Is spirituality relevant for a globalizing India?
Question: When India is rapidly globalizing and gaining economic strength, what relevance does spirituality have for India today?
Answer: Even from the practical economic viewpoint, spirituality is India’s greatest untapped national resource. Due to the profound depth of spiritual wisdom and mesmerizing variety of devotional culture that characterize India even today, huge number of international visitors come to India as spiritual tourists. These intrepid seekers are interested not in seeing relics like the Taj Mahal or visiting hill stations like Darjeeling, but in tuning in to the spiritual vibrations abuzz at holy places like Vrindavana (the birth place of Lord Krishna) and Mayapur (the birth place of Lord Chaitanya, the Kali Yuga incarnation of Lord Krishna). Sadly, the Indian government spends millions on sports events with hardly any returns, but doesn’t spend even a pittance, comparatively speaking, on spiritual events, though these are already tangible returns available due to the pioneering efforts of visionary individuals.
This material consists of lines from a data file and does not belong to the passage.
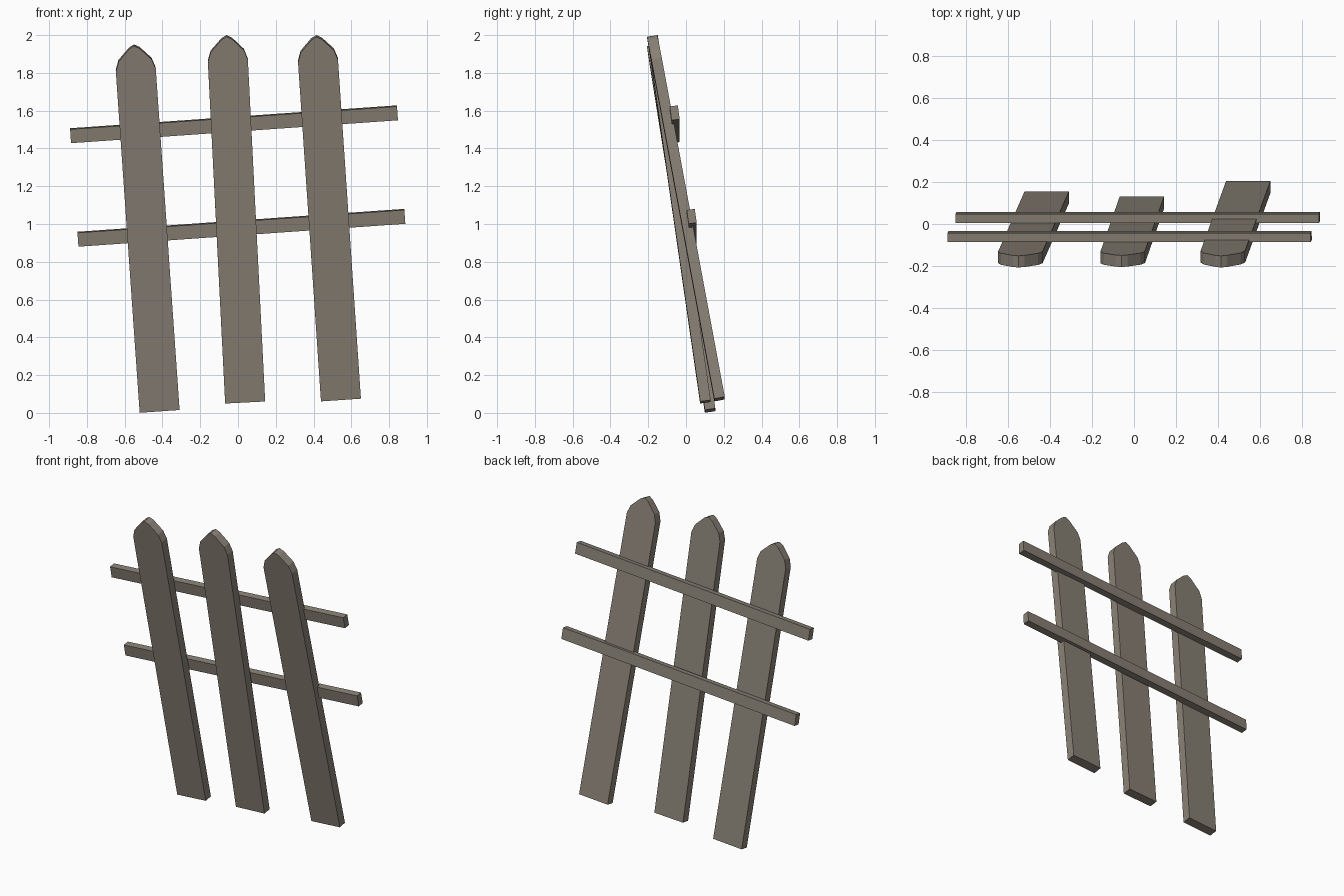
import bpy, bmesh
from mathutils import Vector, Matrix

if "Cube" in bpy.data.objects:
    bpy.data.objects.remove(bpy.data.objects["Cube"])

# Weathered wood
wood = bpy.data.materials.new("weathered_wood")
wood.diffuse_color = (0.25, 0.22, 0.18, 1)
wood.use_nodes = True
wood.node_tree.nodes["Principled BSDF"].inputs["Base Color"].default_value = wood.diffuse_color


def prism(name, outline, depth, origin, x_hint, up):
    """Extrude a flat (u, v) outline backwards in a tilted frame."""
    z = Vector(up).normalized()
    x = Vector(x_hint)
    x = (x - z * x.dot(z)).normalized()
    y = z.cross(x)
    frame = Matrix((x, y, z)).transposed()
    o = Vector(origin)
    bm = bmesh.new()
    front = [bm.verts.new(o + frame @ Vector((u, 0, v))) for u, v in outline]
    back = [bm.verts.new(o + frame @ Vector((u, depth, v))) for u, v in outline]
    bm.faces.new(front)
    bm.faces.new(back[::-1])
    n = len(outline)
    for i in range(n):
        j = (i + 1) % n
        bm.faces.new((front[i], back[i], back[j], front[j]))
    bmesh.ops.recalc_face_normals(bm, faces=bm.faces)
    mesh = bpy.data.meshes.new(name)
    bm.to_mesh(mesh)
    bm.free()
    mesh.materials.append(wood)
    ob = bpy.data.objects.new(name, mesh)
    bpy.context.collection.objects.link(ob)


# Pickets: front bottom centre, front tip
pickets = [
    ("picket_left", (-0.415, 0.10, 0.008), (-0.55, -0.207, 1.942)),
    ("picket_middle", (0.038, 0.075, 0.055), (-0.06, -0.205, 1.992)),
    ("picket_right", (0.545, 0.15, 0.068), (0.415, -0.207, 1.990)),
]
shoulder = [(0.106, -0.130), (0.088, -0.078), (0.028, -0.015)]
for name, base, tip in pickets:
    axis = Vector(tip) - Vector(base)
    h = axis.length
    outline = [(-0.106, 0), (0.106, 0)]
    outline += [(u, h + v) for u, v in shoulder] + [(0, h)]
    outline += [(-u, h + v) for u, v in reversed(shoulder)]
    prism(name, outline, 0.056, base, (1, 0, 0.07), axis)

# Rails behind the pickets, tilted with the fence
w, t = 0.8675, 0.037
for name, origin in [("upper_rail", (-0.021, -0.081, 1.525)),
                     ("lower_rail", (0.018, 0.009, 0.977))]:
    prism(name, [(-w, -t), (w, -t), (w, t), (-w, t)], 0.043, origin,
          (1, 0, 0.07), (-0.07, -0.14, 1))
Among such spiritual visionaries Srila Prabhupada, the founder of ISKCON, is prominent if not outstanding. With little less than forty rupees, he went alone to America and, within just eleven years, inspired thousands of young men and women toward a meaningful, joyful life of selfless service to God and his children. So dramatic was the spread of Indian spirituality under his stewardship that the renowned scholar on Indian history and culture, A L Basham of The Wonder that was India fame, noted, “The Hare Krishna movement arose out of next to nothing in less than twenty years and has become known all over the West. This is an important fact in the history of the Western world.” Since Basham made this observation in the early 1980s, ISKCON has spread further – not only in the West, but also in the East, especially in Eastern Europe and, of course, in India. How the spiritual tourism that ISKCON activated in Vrindavana has revitalized the economy, culture and spirituality there is vividly documented by Charles R Brooks in his Princeton-published The Hare Krishnas in India. Therein he uses the term “reverse missionary” to describe the unique phenomenon of foreigners inspiring Indians to start following their own culture. The same all-round development is seen in even more dramatically in Mayapur: what was just a barren wilderness has now become a vibrant headquarters of a global spiritual movement, offering practical employment and charitable support to thousands in the surrounding area. So, even from a practical economic viewpoint, India can gain much if it starts globalizing its spiritual heritage. No wonder Srila Prabhupada often stated that when we strive intelligently for spiritual welfare, material welfare automatically follows.